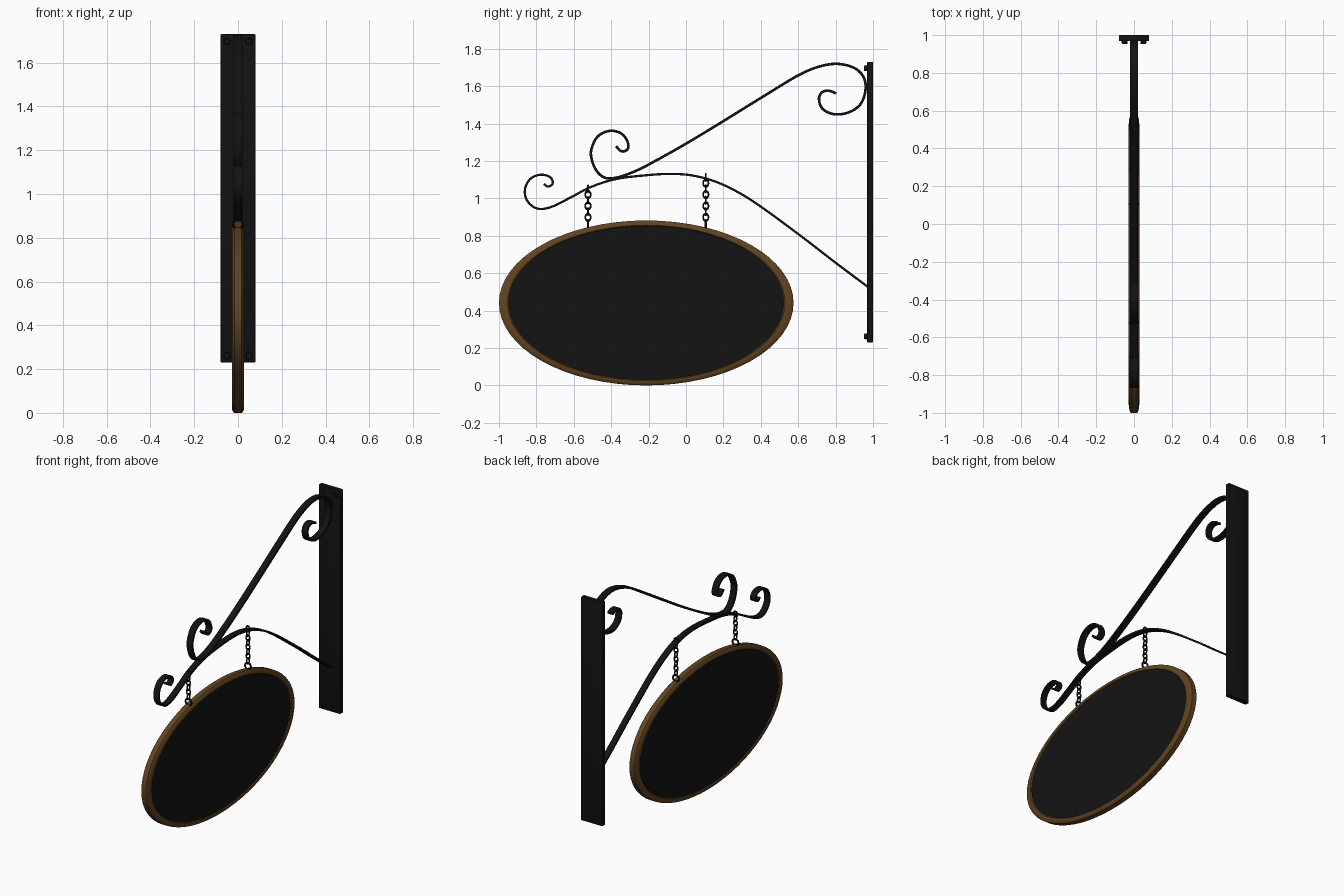
import bpy, bmesh, math
from mathutils import Vector, Matrix
from mathutils.geometry import interpolate_bezier

if "Cube" in bpy.data.objects:
    bpy.data.objects.remove(bpy.data.objects["Cube"])


def material(name, rgb):
    m = bpy.data.materials.new(name)
    m.diffuse_color = (*rgb, 1)
    m.use_nodes = True
    m.node_tree.nodes["Principled BSDF"].inputs["Base Color"].default_value = m.diffuse_color
    return m


IRON = material("black_iron", (0.006, 0.006, 0.006))
BOARD = material("blackboard", (0.007, 0.007, 0.007))
WOOD = material("brown_wood", (0.12, 0.058, 0.015))


def finish(name, bm, mat, smooth=True):
    bmesh.ops.recalc_face_normals(bm, faces=bm.faces)
    me = bpy.data.meshes.new(name)
    bm.to_mesh(me)
    bm.free()
    ob = bpy.data.objects.new(name, me)
    bpy.context.collection.objects.link(ob)
    me.materials.append(mat)
    if smooth:
        bpy.context.view_layer.objects.active = ob
        bpy.ops.object.select_all(action='DESELECT')
        ob.select_set(True)
        bpy.ops.object.shade_smooth_by_angle(angle=math.radians(35))
    return ob


def bridge(bm, a, b):
    n = len(a)
    for i in range(n):
        bm.faces.new((a[i], a[(i + 1) % n], b[(i + 1) % n], b[i]))


# flat iron strap bent along a smooth path in the y-z plane
def strap(name, pts, width, thick, steps=6):
    p = [Vector((0, y, z)) for y, z in pts]
    n = len(p)
    tan = [(p[min(i + 1, n - 1)] - p[max(i - 1, 0)]).normalized() for i in range(n)]
    path = []
    for i in range(n - 1):
        h = (p[i + 1] - p[i]).length / 3
        path += interpolate_bezier(p[i], p[i] + tan[i] * h, p[i + 1] - tan[i + 1] * h, p[i + 1], steps + 1)[:-1]
    path.append(p[-1])
    bm = bmesh.new()
    rings = []
    for i, c in enumerate(path):
        t = (path[min(i + 1, len(path) - 1)] - path[max(i - 1, 0)]).normalized()
        nrm = Vector((0, -t.z, t.y)) * thick / 2
        side = Vector((width / 2, 0, 0))
        rings.append([bm.verts.new(c + v) for v in (side + nrm, side - nrm, -side - nrm, -side + nrm)])
    for a, b in zip(rings, rings[1:]):
        bridge(bm, a, b)
    bm.faces.new(rings[0])
    bm.faces.new(rings[-1])
    return finish(name, bm, mat=IRON)


strap("upper_scroll", [
    (0.802, 1.561), (0.765, 1.575), (0.727, 1.567), (0.711, 1.53), (0.733, 1.476), (0.802, 1.449),
    (0.882, 1.465), (0.936, 1.508), (0.96, 1.583), (0.95, 1.647), (0.904, 1.695), (0.813, 1.719),
    (0.717, 1.706), (0.61, 1.663), (0.449, 1.567), (0.075, 1.337), (-0.139, 1.214), (-0.299, 1.134),
    (-0.417, 1.107), (-0.476, 1.144), (-0.508, 1.23), (-0.497, 1.289), (-0.465, 1.337),
    (-0.406, 1.361), (-0.348, 1.348), (-0.316, 1.31), (-0.31, 1.267), (-0.342, 1.251), (-0.374, 1.278)],
    0.042, 0.014)
strap("lower_scroll", [
    (-0.76, 1.077), (-0.735, 1.063), (-0.712, 1.083), (-0.729, 1.115), (-0.781, 1.126), (-0.834, 1.102),
    (-0.861, 1.048), (-0.85, 0.989), (-0.797, 0.946), (-0.727, 0.952), (-0.62, 1.003), (-0.513, 1.059),
    (-0.38, 1.102), (-0.219, 1.123), (-0.075, 1.131), (0.048, 1.12), (0.182, 1.08), (0.342, 0.995),
    (0.61, 0.802), (0.797, 0.658), (0.972, 0.527)], 0.04, 0.012)

# wall plate with softened edges
bm = bmesh.new()
bmesh.ops.create_cube(bm, size=1, matrix=Matrix.Translation((0, 0.984, 0.98)) @ Matrix.Diagonal((0.16, 0.032, 1.5, 1)))
bmesh.ops.bevel(bm, geom=bm.edges[:], offset=0.005, segments=2, affect='EDGES', profile=0.5)
finish("wall_plate", bm, IRON)

# four bolt heads
bm = bmesh.new()
for x in (-0.05, 0.05):
    for z in (0.262, 1.696):
        bmesh.ops.create_cone(bm, cap_ends=True, segments=16, radius1=0.017, radius2=0.014, depth=0.02,
                              matrix=Matrix.Translation((x, 0.962, z)) @ Matrix.Rotation(math.pi / 2, 4, 'X'))
finish("plate_bolts", bm, IRON)

# oval sign: frame profile swept around an ellipse, board inset inside
CY, CZ, RY, RZ, SEG = -0.2125, 0.441, 0.7875, 0.441, 64


def oval(bm, s, x):
    return [bm.verts.new((x, CY + RY * s * math.cos(2 * math.pi * i / SEG),
                          CZ + RZ * s * math.sin(2 * math.pi * i / SEG))) for i in range(SEG)]


half = [(0.93, 0.021), (0.942, 0.028), (0.965, 0.027), (0.987, 0.023), (1.0, 0.017)]
profile = half + [(s, -x) for s, x in reversed(half)]
bm = bmesh.new()
rings = [oval(bm, s, x) for s, x in profile]
for a, b in zip(rings, rings[1:] + rings[:1]):
    bridge(bm, a, b)
finish("oval_frame", bm, WOOD)

bm = bmesh.new()
a, b = oval(bm, 0.938, 0.023), oval(bm, 0.938, -0.023)
bridge(bm, a, b)
bm.faces.new(a)
bm.faces.new(b)
finish("sign_board", bm, BOARD)


# chain links, alternately turned a quarter
def add_link(bm, y, z, R, r, stretch, turned, n=16, m=8):
    rings = []
    for i in range(n):
        a = 2 * math.pi * i / n
        ring = []
        for j in range(m):
            b = 2 * math.pi * j / m
            d = R + r * math.cos(b)
            u, v, w = d * math.cos(a), d * math.sin(a) * stretch, r * math.sin(b)
            ring.append(bm.verts.new((w, y + u, z + v) if turned else (u, y + w, z + v)))
        rings.append(ring)
    for a, b in zip(rings, rings[1:] + rings[:1]):
        bridge(bm, a, b)


for name, y, count in (("outer_chain", -0.524, 7), ("inner_chain", 0.106, 9)):
    bm = bmesh.new()
    add_link(bm, y, 0.862, 0.022, 0.006, 1.0, False)
    for i in range(1, count):
        add_link(bm, y, 0.868 + 0.0305 * i, 0.0145, 0.0045, 1.3, i % 2 == 1)
    finish(name, bm, IRON)
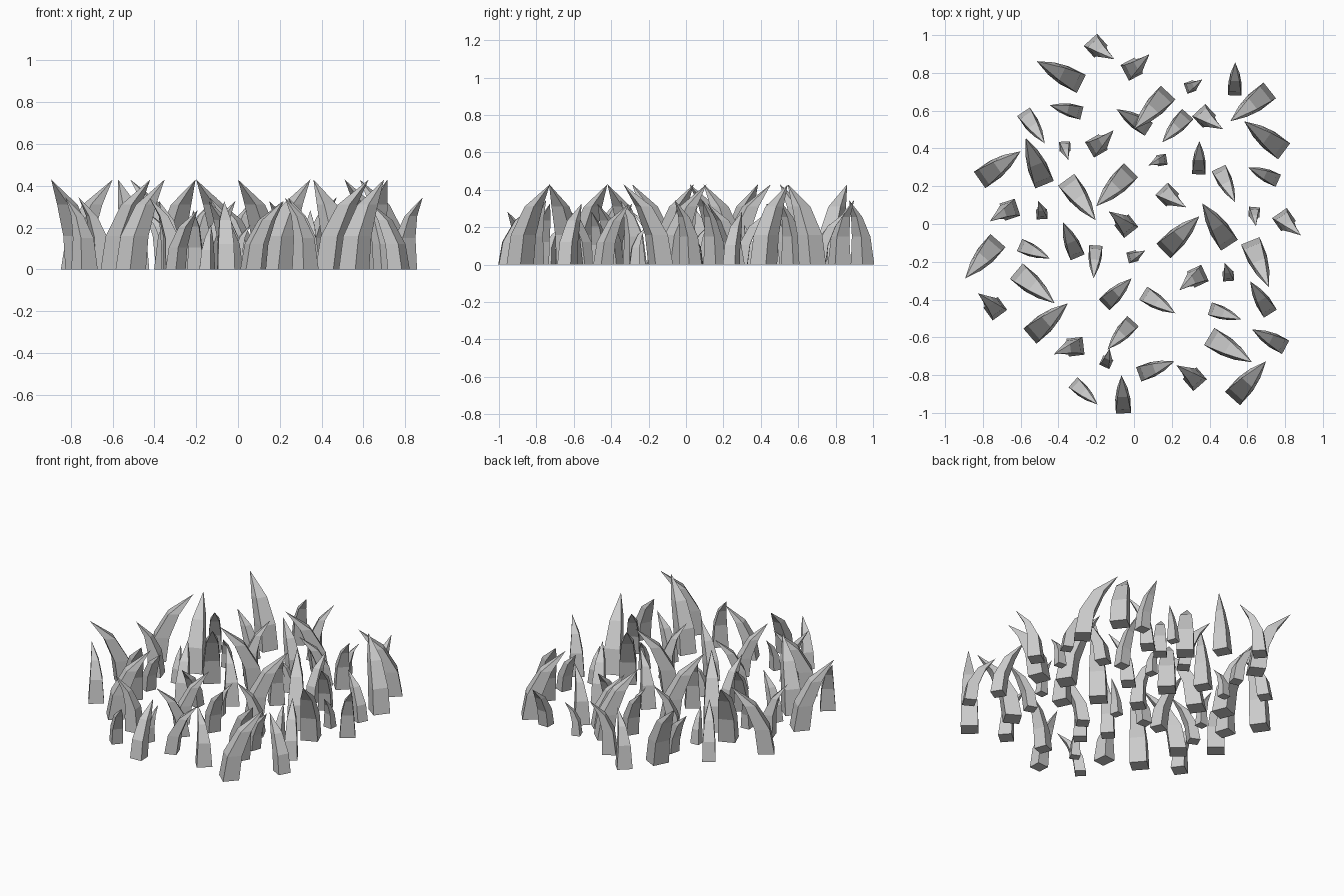
import bpy, math
from mathutils import Matrix, Vector

# Cross-sections up a blade: (height, forward, sideways, depth, width); last one is the point.
# Plan origin is under the tip, +x is the direction the blade leans.
LEANING = [(0.00, -0.215, 0, 0.100, 0.106),
           (0.16, -0.191, 0, 0.092, 0.098),
           (0.31, -0.118, 0, 0.066, 0.072),
           (0.43, 0, 0, 0, 0)]
HOOKED = [(0.00, -0.120, -0.026, 0.084, 0.095),
          (0.15, -0.110, -0.026, 0.066, 0.075),
          (0.255, -0.072, -0.019, 0.040, 0.046),
          (0.345, 0, 0, 0, 0)]


def blade_mesh(name, sections, scale):
    """Four-sided tapering loft ending in a point."""
    verts, faces = [], []
    for z, f, s, d, w in sections[:-1]:
        for a, b in ((-1, -1), (1, -1), (1, 1), (-1, 1)):
            verts.append(Vector((f + a * d / 2, s + b * w / 2, z)) * scale)
    n = len(sections) - 1
    verts.append(Vector((0, 0, sections[-1][0])) * scale)
    faces.append((3, 2, 1, 0))
    for r in range(n - 1):
        for i in range(4):
            j = (i + 1) % 4
            faces.append((4 * r + i, 4 * r + j, 4 * r + 4 + j, 4 * r + 4 + i))
    for i in range(4):
        faces.append((4 * (n - 1) + i, 4 * (n - 1) + (i + 1) % 4, 4 * n))
    me = bpy.data.meshes.new(name)
    me.from_pydata([tuple(v) for v in verts], [], faces)
    me.update()
    return me


def scatter(name, sections, scale, spots):
    """Place one blade per (tip x, tip y, lean angle)."""
    me = blade_mesh(name, sections, scale)
    for i, (x, y, deg) in enumerate(spots, 1):
        ob = bpy.data.objects.new(f"{name}_{i:02d}", me)
        ob.matrix_world = Matrix.Translation((x, y, 0)) @ Matrix.Rotation(math.radians(deg), 4, 'Z')
        bpy.context.collection.objects.link(ob)


# Tall leaning blades
scatter("tall_blade", LEANING, 1.0, [
    (-.515, .862, 153), (.51, .544, 218), (.583, .544, 143), (0, .502, 227),
    (-.573, .454, 112), (-.60, .385, 35), (-.203, .02, -54), (-.20, .094, 226),
    (.346, .041, 44), (.361, .11, 123), (-.894, -.288, 229), (-.42, -.42, -40),
    (.715, -.335, -68), (-.351, -.42, 41), (.625, -.732, -31), (.699, -.727, 48)])

# Medium leaning blades
scatter("medium_blade", LEANING, 0.76, [
    (-.472, .427, -56), (-.092, .608, 148), (.15, .433, 228), (.536, .115, -64),
    (-.377, .009, 113), (.615, -.304, 122), (-.013, -.288, 44), (.219, -.473, -32),
    (-.14, -.664, 228), (.625, -.558, 152), (.214, -.727, 20), (-.066, -.801, 93)])

# Short leaning blades
scatter("short_blade", LEANING, 0.66, [
    (.536, .856, 89), (-.446, .629, 166), (.346, .438, 89), (.604, .30, 156),
    (-.446, -.182, -24), (-.214, -.288, 266), (.567, -.505, -19), (-.193, -.955, -42)])

# Upright blades with a hooked tip
scatter("hooked_blade", HOOKED, 1.0, [
    (-.103, .872, -48), (.082, .899, 28), (.472, .502, -47), (-.108, .496, 30),
    (.277, .088, -46), (-.763, .014, 198), (-.135, .067, 128), (.884, -.06, -55),
    (.24, -.351, 205), (-.826, -.367, 126), (-.425, -.69, 187), (.224, -.748, 131)])

# Small hooked sprouts
scatter("small_hooked_blade", HOOKED, 0.62, [
    (.362, .766, 20), (-.346, .337, -87), (.077, .31, 190), (-.509, .125, 94),
    (.646, -.012, -95), (.06, -.14, 14), (.478, -.203, 94), (-.13, -.658, 65)])
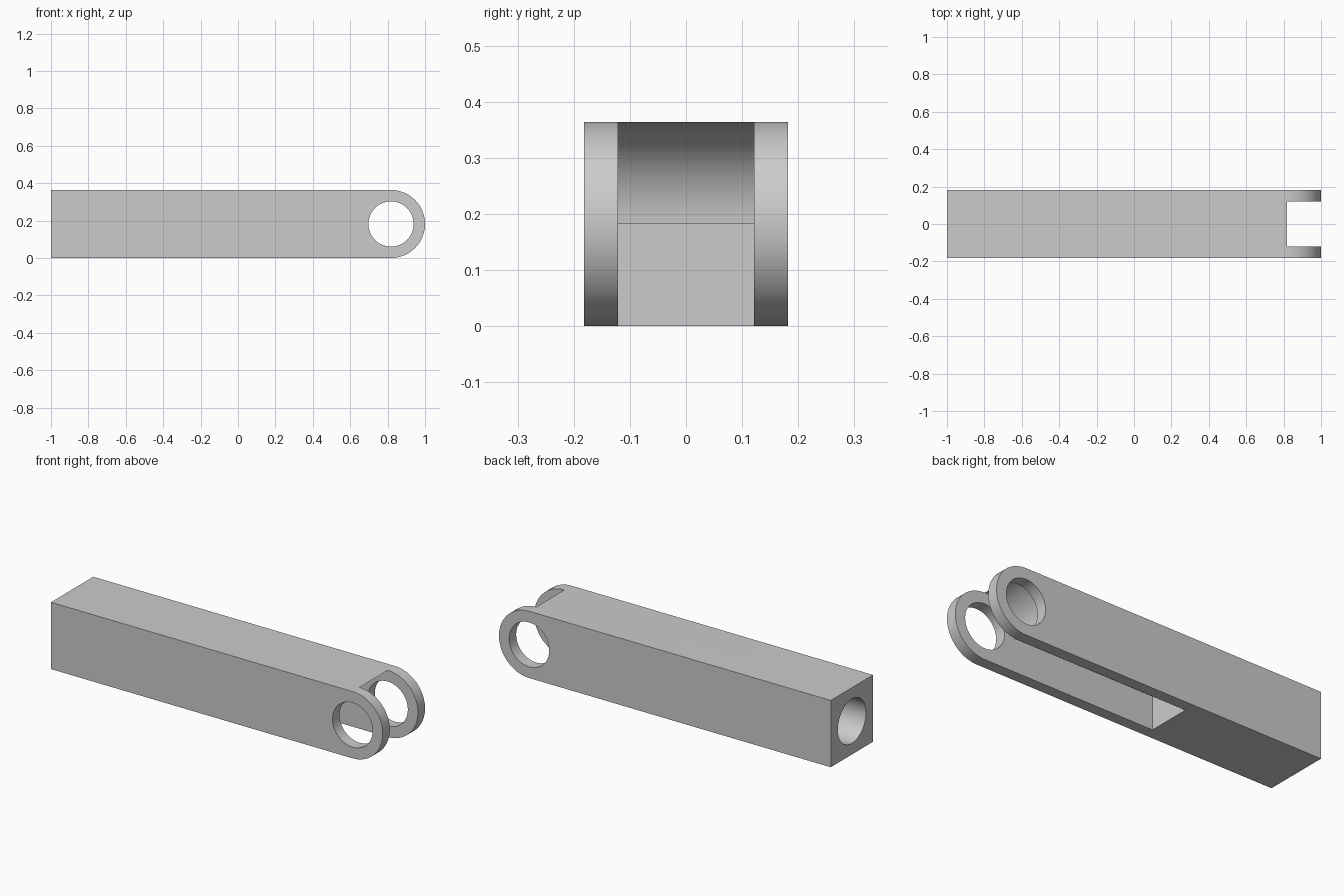
import bpy, bmesh, math

cube = bpy.data.objects.get("Cube")
if cube:
    bpy.data.objects.remove(cube, do_unlink=True)

H = 0.364            # square section of the bar
R = H / 2            # rounded end radius
PIN_X = 1 - R        # pin hole centre
HOLE_R = 0.121       # pin hole, rod bore and half the slot width
SLOT_X = -0.215      # closed end of the underside slot
BORE_DEPTH = 0.6

steel = bpy.data.materials.new("grey_steel")
steel.use_nodes = True
steel.diffuse_color = (0.6, 0.6, 0.6, 1)
steel.node_tree.nodes["Principled BSDF"].inputs["Base Color"].default_value = (0.6, 0.6, 0.6, 1)


def arc(radius, start, end, steps):
    """Points around the pin centre in the x-z plane, angles in degrees."""
    angles = [math.radians(start + (end - start) * i / steps) for i in range(steps + 1)]
    return [(PIN_X + radius * math.cos(a), R + radius * math.sin(a)) for a in angles]


def prism(name, profile, half_width):
    """Extrude an x-z profile symmetrically along y."""
    bm = bmesh.new()
    face = bm.faces.new([bm.verts.new((x, -half_width, z)) for x, z in profile])
    ext = bmesh.ops.extrude_face_region(bm, geom=[face])
    moved = [v for v in ext["geom"] if isinstance(v, bmesh.types.BMVert)]
    bmesh.ops.translate(bm, verts=moved, vec=(0, 2 * half_width, 0))
    bmesh.ops.recalc_face_normals(bm, faces=bm.faces)
    mesh = bpy.data.meshes.new(name)
    bm.to_mesh(mesh)
    bm.free()
    mesh.materials.append(steel)
    obj = bpy.data.objects.new(name, mesh)
    bpy.context.collection.objects.link(obj)
    return obj


# Bar with a rounded fork end
bar = prism("clevis_bar", [(-1, H), (-1, 0)] + arc(R, -90, 90, 24), R)

# Fork slot, running on under the bar, with a rounded inner shoulder
slot_profile = [(SLOT_X, -0.2), (SLOT_X, R)] + arc(R, 180, 90, 12)
slot_profile += [(PIN_X, 0.6), (1.2, 0.6), (1.2, -0.2)]
slot = prism("slot_cutter", slot_profile, HOLE_R)

# Pin hole through both fork cheeks
pin_hole = prism("pin_hole_cutter", arc(HOLE_R, 0, 360, 48)[:-1], 0.4)

# Blind bore in the square end
bpy.ops.mesh.primitive_cylinder_add(vertices=48, radius=HOLE_R, depth=2 * BORE_DEPTH,
                                    location=(-1, 0, R), rotation=(0, math.pi / 2, 0))
bore = bpy.context.object
bore.name = "bore_cutter"
bore.data.materials.append(steel)

# Cut the bar
bpy.ops.object.select_all(action='DESELECT')
bpy.context.view_layer.objects.active = bar
bar.select_set(True)
for cutter in (slot, pin_hole, bore):
    cutter.hide_render = True
    mod = bar.modifiers.new(cutter.name, 'BOOLEAN')
    mod.operation = 'DIFFERENCE'
    mod.solver = 'EXACT'
    mod.object = cutter
    bpy.ops.object.modifier_apply(modifier=mod.name)
    bpy.data.objects.remove(cutter, do_unlink=True)

bpy.ops.object.shade_smooth_by_angle(angle=math.radians(30))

• _TASK BRIEF_:
A word-for-word copy is needed, starting at the first line of the listing and ending with the line bearing "(0.006, 0.006, 0.006))". No pictures.

• _TASK RESPONSE_:
import bpy, bmesh, math
from mathutils import Vector, Matrix
from mathutils.geometry import interpolate_bezier

if "Cube" in bpy.data.objects:
    bpy.data.objects.remove(bpy.data.objects["Cube"])


def material(name, rgb):
    m = bpy.data.materials.new(name)
    m.diffuse_color = (*rgb, 1)
    m.use_nodes = True
    m.node_tree.nodes["Principled BSDF"].inputs["Base Color"].default_value = m.diffuse_color
    return m


IRON = material("black_iron", (0.006, 0.006, 0.006))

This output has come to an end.